Director: F.W. Mumau
Starring: Max Schrek, Gustav von Wangenheim,
Fear is a tricky ploy, used by many to gain an underhanded advantage and also to create a sensation that is not replaceable by pretty much anything else. We just love being scared. Unfortunately, this becomes a harder and harder feat to attain as time goes on. As a society and as a larger whole, people just became desensitized; a slow and gradual process that made it really frigging easy for us to all turn up our noses at more and more so-called ‘scary’ ideas and images as time went by. The news was a big stake in its heart…so was the rapid discovery of new effects and ways of telling stories in movies. And then the internet came along and pretty much completely pulverized any fears we had of anything that might have previously been unknown; thank you 4chan for all your wonderful contributions.
However…there was once a time when life was simpler, and the art of filmmaking something hallowed. In that time, we could be more easily scared and awed, because the world was still a big, vast place, without anywhere near the amount of connectivity that it has today. There were still enough blank spaces in humanity’s repertoire of knowledge to allow for a suspension of disbelief, a crevasse of blackness with which to fill…and fill they did. It was out of this that Nosferatu was born; a bile-caked, slithering horror that was unlike anything before it. These days it seems positively silly that anyone could find this movie scary when we have so many others that are endowed with better effects and more blood, right? Not exactly.

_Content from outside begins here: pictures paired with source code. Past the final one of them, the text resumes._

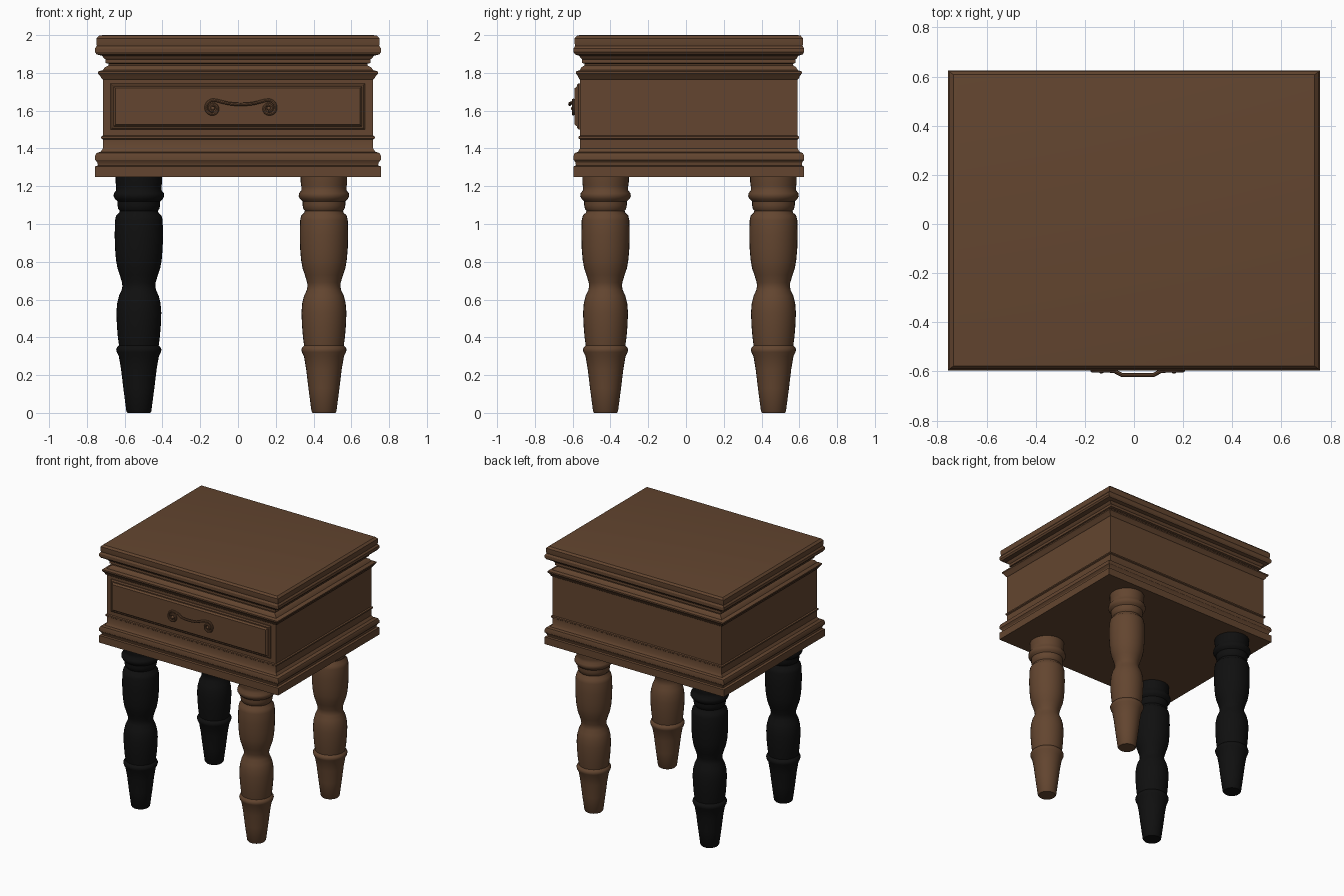
import bpy, bmesh, math

if "Cube" in bpy.data.objects:
    bpy.data.objects.remove(bpy.data.objects["Cube"])

YC = 0.015          # depth centre of the cabinet
YS = 0.806          # depth / width ratio of the cabinet


def material(name, rgb):
    m = bpy.data.materials.new(name)
    m.diffuse_color = (*rgb, 1)
    m.use_nodes = True
    m.node_tree.nodes["Principled BSDF"].inputs["Base Color"].default_value = m.diffuse_color
    return m


brown = material("brown wood", (0.125, 0.060, 0.029))
black = material("black wood", (0.005, 0.005, 0.005))


def smooth(ob, angle):
    bpy.ops.object.select_all(action='DESELECT')
    ob.select_set(True)
    bpy.context.view_layer.objects.active = ob
    bpy.ops.object.shade_smooth_by_angle(angle=math.radians(angle))


def loft(name, rings, mat, angle=30):
    """Join rings of points with quads and cap both ends."""
    bm = bmesh.new()
    loops = [[bm.verts.new(p) for p in ring] for ring in rings]
    n = len(loops[0])
    for a, b in zip(loops, loops[1:]):
        for i in range(n):
            j = (i + 1) % n
            bm.faces.new((a[i], a[j], b[j], b[i]))
    bm.faces.new(loops[0][::-1])
    bm.faces.new(loops[-1])
    bmesh.ops.recalc_face_normals(bm, faces=bm.faces)
    me = bpy.data.meshes.new(name)
    bm.to_mesh(me)
    bm.free()
    me.materials.append(mat)
    ob = bpy.data.objects.new(name, me)
    bpy.context.collection.objects.link(ob)
    smooth(ob, angle)
    return ob


# Cabinet: moulding profile (half width, height) swept round a rectangle
cabinet = [(0.757, 1.25), (0.757, 1.305), (0.742, 1.31), (0.744, 1.325),
           (0.757, 1.34), (0.757, 1.36), (0.75, 1.375), (0.728, 1.382),
           (0.722, 1.39), (0.715, 1.40), (0.715, 1.448), (0.724, 1.453),
           (0.724, 1.463), (0.715, 1.468), (0.715, 1.765), (0.722, 1.77),
           (0.73, 1.785), (0.742, 1.797), (0.742, 1.807), (0.715, 1.815),
           (0.705, 1.83), (0.685, 1.84), (0.685, 1.848), (0.702, 1.853),
           (0.702, 1.872), (0.712, 1.88), (0.718, 1.89), (0.748, 1.898),
           (0.757, 1.91), (0.757, 1.93), (0.747, 1.943), (0.75, 1.955),
           (0.75, 1.983), (0.735, 1.997), (0.715, 2.0)]
loft("cabinet", [[(sx * w, YC + sy * w * YS, z) for sx, sy in
                  ((-1, -1), (1, -1), (1, 1), (-1, 1))] for w, z in cabinet], brown)

# Drawer front: raised panel with a stepped, bevelled border (inset, y)
drawer = [(0, -0.55), (0, -0.568), (0.008, -0.576), (0.016, -0.576),
          (0.026, -0.589), (0.03, -0.589)]
loft("drawer_front", [[(-0.675 + d, y, 1.50 + d), (0.672 - d, y, 1.50 + d),
                       (0.672 - d, y, 1.745 - d), (-0.675 + d, y, 1.745 - d)]
                      for d, y in drawer], brown, 20)

# Turned legs: (radius, height)
leg = [(0.060, 0), (0.066, 0.008), (0.082, 0.13), (0.094, 0.23), (0.106, 0.30),
       (0.117, 0.322), (0.120, 0.335), (0.115, 0.347), (0.105, 0.357),
       (0.111, 0.40), (0.116, 0.46), (0.119, 0.53), (0.115, 0.58),
       (0.105, 0.62), (0.091, 0.65), (0.087, 0.67), (0.089, 0.69),
       (0.101, 0.73), (0.113, 0.765), (0.121, 0.81), (0.126, 0.87),
       (0.128, 0.94), (0.126, 1.02), (0.120, 1.045), (0.104, 1.06),
       (0.101, 1.07), (0.109, 1.08), (0.113, 1.10), (0.113, 1.12),
       (0.126, 1.132), (0.134, 1.147), (0.132, 1.163), (0.120, 1.178),
       (0.120, 1.20), (0.123, 1.22), (0.123, 1.26)]
SIDES = 32
for side, x, mat in (("left", -0.525, black), ("right", 0.455, brown)):
    for end, y in (("front", -0.426), ("back", 0.463)):
        loft(f"{end}_{side}_leg",
             [[(x + r * math.cos(2 * math.pi * i / SIDES),
                y + r * math.sin(2 * math.pi * i / SIDES), z)
               for i in range(SIDES)] for r, z in leg], mat, 40)

# Drawer handle: one bar with a scroll at each end, bowed forward in the middle
HX, SX, SZ = 0.015, -0.148, 1.612     # handle centre, scroll offset and height
half = []
for i in range(37, -1, -1):
    a = math.pi / 2 + i * math.pi / 12
    r = 0.044 * 0.82 ** (i / 6)
    half.append((SX + r * math.cos(a), -0.596, SZ + r * math.sin(a)))
half += [(-0.125, -0.596, 1.653), (-0.095, -0.598, 1.645),
         (-0.065, -0.614, 1.638), (-0.03, -0.615, 1.634)]
path = half + [(0, -0.615, 1.633)] + [(-x, y, z) for x, y, z in half[::-1]]
cu = bpy.data.curves.new("drawer_handle", 'CURVE')
cu.dimensions = '3D'
cu.bevel_depth = 0.0085
cu.bevel_resolution = 2
cu.use_fill_caps = True
sp = cu.splines.new('POLY')
sp.points.add(len(path) - 1)
for p, (x, y, z) in zip(sp.points, path):
    p.co = (x + HX, y, z, 1)
cu.materials.append(brown)
handle = bpy.data.objects.new("drawer_handle", cu)
bpy.context.collection.objects.link(handle)
bpy.ops.object.select_all(action='DESELECT')
handle.select_set(True)
bpy.context.view_layer.objects.active = handle
bpy.ops.object.convert(target='MESH')
smooth(bpy.context.object, 40)

# Small knobs in the scroll centres
for side, s in (("left", 1), ("right", -1)):
    bpy.ops.mesh.primitive_uv_sphere_add(segments=16, ring_count=10, radius=0.011,
                                         location=(HX + s * SX, -0.598, SZ))
    knob = bpy.context.object
    knob.name = f"{side}_scroll_knob"
    knob.data.materials.append(brown)
    smooth(knob, 60)
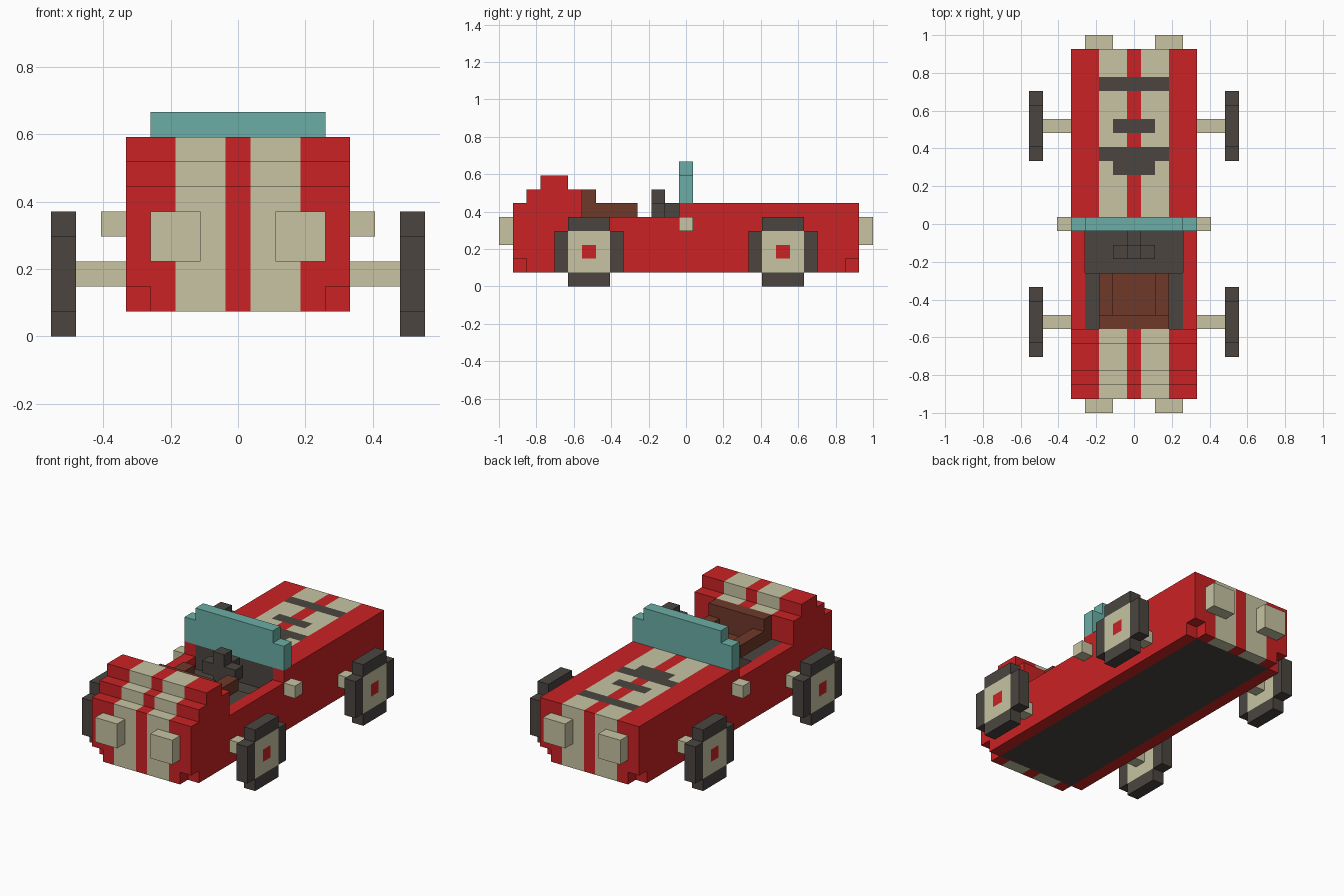
import bpy, bmesh

if "Cube" in bpy.data.objects:
    bpy.data.objects.remove(bpy.data.objects["Cube"])

U = 2 / 27  # block size: the car is 27 blocks long


def material(name, rgb):
    m = bpy.data.materials.new(name)
    m.diffuse_color = (*rgb, 1)
    m.use_nodes = True
    m.node_tree.nodes["Principled BSDF"].inputs["Base Color"].default_value = m.diffuse_color
    return m


MATS = {
    "red": material("red paint", (0.59, 0.016, 0.017)),
    "cream": material("cream", (0.57, 0.55, 0.36)),
    "dark": material("dark grey", (0.069, 0.060, 0.051)),
    "teal": material("teal glass", (0.145, 0.423, 0.376)),
    "brown": material("brown leather", (0.162, 0.040, 0.023)),
}
SIDES = [(1, 0, 0), (-1, 0, 0), (0, 1, 0), (0, -1, 0), (0, 0, 1), (0, 0, -1)]


def build(name, boxes):
    """Make one object from boxes (x0,x1,y0,y1,z0,z1,colour) in whole blocks.
    Later boxes repaint earlier ones; colour None carves. Only the outer skin is kept."""
    cells = {}
    for x0, x1, y0, y1, z0, z1, colour in boxes:
        for x in range(x0, x1 + 1):
            for y in range(y0, y1 + 1):
                for z in range(z0, z1 + 1):
                    cells[x, y, z] = colour
    cells = {c: k for c, k in cells.items() if k}
    used = sorted(set(cells.values()))
    me = bpy.data.meshes.new(name)
    for k in used:
        me.materials.append(MATS[k])
    bm = bmesh.new()
    verts = {}

    def vert(p):
        if p not in verts:
            verts[p] = bm.verts.new((p[0] * U / 2, p[1] * U / 2, (p[2] + 1) * U / 2))
        return verts[p]

    for (x, y, z), k in cells.items():
        for d in SIDES:
            if (x + d[0], y + d[1], z + d[2]) in cells:
                continue
            a = [i for i in range(3) if d[i]][0]
            b, c = (a + 1) % 3, (a + 2) % 3
            corners = [(-1, -1), (1, -1), (1, 1), (-1, 1)]
            if d[a] < 0:
                corners.reverse()
            loop = []
            for s, t in corners:
                p = [2 * x, 2 * y, 2 * z]
                p[a] += d[a]
                p[b] += s
                p[c] += t
                loop.append(vert(tuple(p)))
            bm.faces.new(loop).material_index = used.index(k)
    bmesh.ops.dissolve_limit(bm, angle_limit=0.01, verts=bm.verts[:],
                             edges=bm.edges[:], delimit={'MATERIAL'})
    bm.to_mesh(me)
    bm.free()
    ob = bpy.data.objects.new(name, me)
    bpy.context.collection.objects.link(ob)
    return ob


# Body: hull with raised end hump, long stripes, dark underside and open cockpit
hull = [(-12, 12, 1, 5), (-11, -8, 6, 6), (-10, -9, 7, 7)]
body = [(-4, 4, *h, "red") for h in hull]
for x0, x1 in ((-2, -1), (1, 2)):
    body += [(x0, x1, *h, "cream") for h in hull]
body += [
    (-3, 3, -11, 11, 1, 1, "dark"),      # underside panel
    (-4, 4, -7, -1, 5, 5, None),         # lowered door tops
    (-3, 3, -7, -1, 4, 4, None),         # cockpit opening
    (-3, 3, -7, -1, 3, 3, "dark"),       # cockpit floor
    (-3, 3, 0, 0, 3, 5, "dark"),         # dashboard face
    (-2, 2, 10, 10, 5, 5, "dark"),       # plain painted bands on the deck
    (-1, 1, 7, 7, 5, 5, "dark"),
    (-2, 2, 5, 5, 5, 5, "dark"),
    (-1, 1, 4, 4, 5, 5, "dark"),
]
for x in (-1, 1):
    body.append((3 * x, 3 * x, -7, -4, 4, 4, "dark"))          # trim beside seat
    for y in (-1, 1):
        body.append((4 * x, 4 * x, 12 * y, 12 * y, 1, 1, None))  # notched lower corners
build("body", body)

# Seat with armrests
build("seat", [(-2, 2, -7, -7, 4, 6, "brown"), (-2, 2, -6, -4, 4, 5, "brown"),
               (-1, 1, -6, -4, 5, 5, None)])

# Steering wheel on its column
build("steering_wheel", [(0, 0, -1, -1, 5, 5, "dark"), (0, 0, -2, -2, 4, 6, "dark"),
                         (-1, 1, -2, -2, 5, 5, "dark")])

# Windshield
build("windshield", [(-4, 4, 0, 0, 6, 7, "teal"), (-3, 3, 0, 0, 8, 8, "teal")])

# Mirrored fittings: mirrors, lamps, axles and wheels
for x, side in ((-1, "left"), (1, "right")):
    build(f"mirror_{side}", [(5 * x, 5 * x, 0, 0, 4, 4, "cream")])
    for y, end in ((-1, "front"), (1, "back")):
        lx = sorted((2 * x, 3 * x))
        build(f"lamp_{end}_{side}", [(*lx, 13 * y, 13 * y, 3, 4, "cream")])
        ax = sorted((5 * x, 6 * x))
        build(f"axle_{end}_{side}", [(*ax, 7 * y, 7 * y, 2, 2, "cream")])
        w, c = 7 * x, 7 * y
        build(f"wheel_{end}_{side}", [
            (w, w, c - 1, c + 1, 0, 4, "dark"),
            (w, w, c - 2, c + 2, 1, 3, "dark"),
            (w, w, c - 1, c + 1, 1, 3, "cream"),
            (w, w, c, c, 2, 2, "red"),
        ])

Yes, this is a silent movie, in case you might not have known that. It replaces the spaces where dialogue would be today with a heavy dose of pompous music and a lot more expressive faces and body language from each of the actors, with only text cards to serve as some sort of script to move the story along. The sets are heavily color-coded, with some being shaded in orange, others in blue and some rare scenes in purple even. It’s really fascinating how they made up for the shortcomings with the lack of dialogue, pulling out all the stops and using every trick they had. The direction is simple and stark, serving the story well and making it instantly memorable. All the hallmarks of horror are here in primitive, glorious form. The lingering shots of lead guy Hutter riding his horse up to the Count’s castle, the shots of the townspeople chasing insane Knock in the cornfields, and especially the horrific shots of Nosferatu himself rising from his crypt and staring out the window with his blank, hungry eyes are all incredibly captivating and scary. Feel the chills down your spine yet?
The story is based on Bram Stoker’s Dracula, and I don’t think I have to go into too much detail. A man is sent up to talk to the strange Count in his mountain castle to see if he wants to purchase a home in the city. The only problem is…well, he’s a little strange, in ways that turn out to be quite deadly. As the town is cast into a shadow of plague and fear, is there any way to be rid of the terrible specters that haunt it in the night? I just love the story. The suspense is untouchable; just epochal in every way. It’s the kind of classic, timeless storytelling that cheers me up just thinking about it. It is executed masterfully. And remember, these people had no boundaries, no set rules or regulations when they told this story through their darkened, fearful eyes. This is an artful, tasteful film with a lot of style to it in its home-brewed horror.
But with age and a new era of horror movies washing away the impact of this one, people have grown cynical and have turned their backs on movies like this. Nosferatu is dated, there’s no doubt about that; but what does that really mean? Nothing except that any shmuck with good connections and the right marketing can make a movie these days and have it distributed reasonably, as opposed to the masterful craftsmanship of a movie like Nosferatu; that’s what. In these modern days it is difficult at times to look at this movie with its strange coloration and other time-period oddities, and try to believe everything that’s going on on screen, and that is perhaps the great tragedy that even I can’t escape as I write about how good this movie is. And there’s no way to get around that…not really.
This is not a film for anyone who isn’t totally into movies. It isn’t something for people who only watch films casually and talk about them for a few minutes before forgetting them, and it certainly isn’t for anyone who can’t get past the fact that the film is silent and shot without regular coloring. Nosferatu is but a bold, horrific relic of a time long gone by. It is scary in the way of a folk-tale or a campfire story; clouded with fog and hyperbole, but also a lurking, unseen and nightmareish horror, shambling in the dust, waiting for you to come to it, instead of the other way around…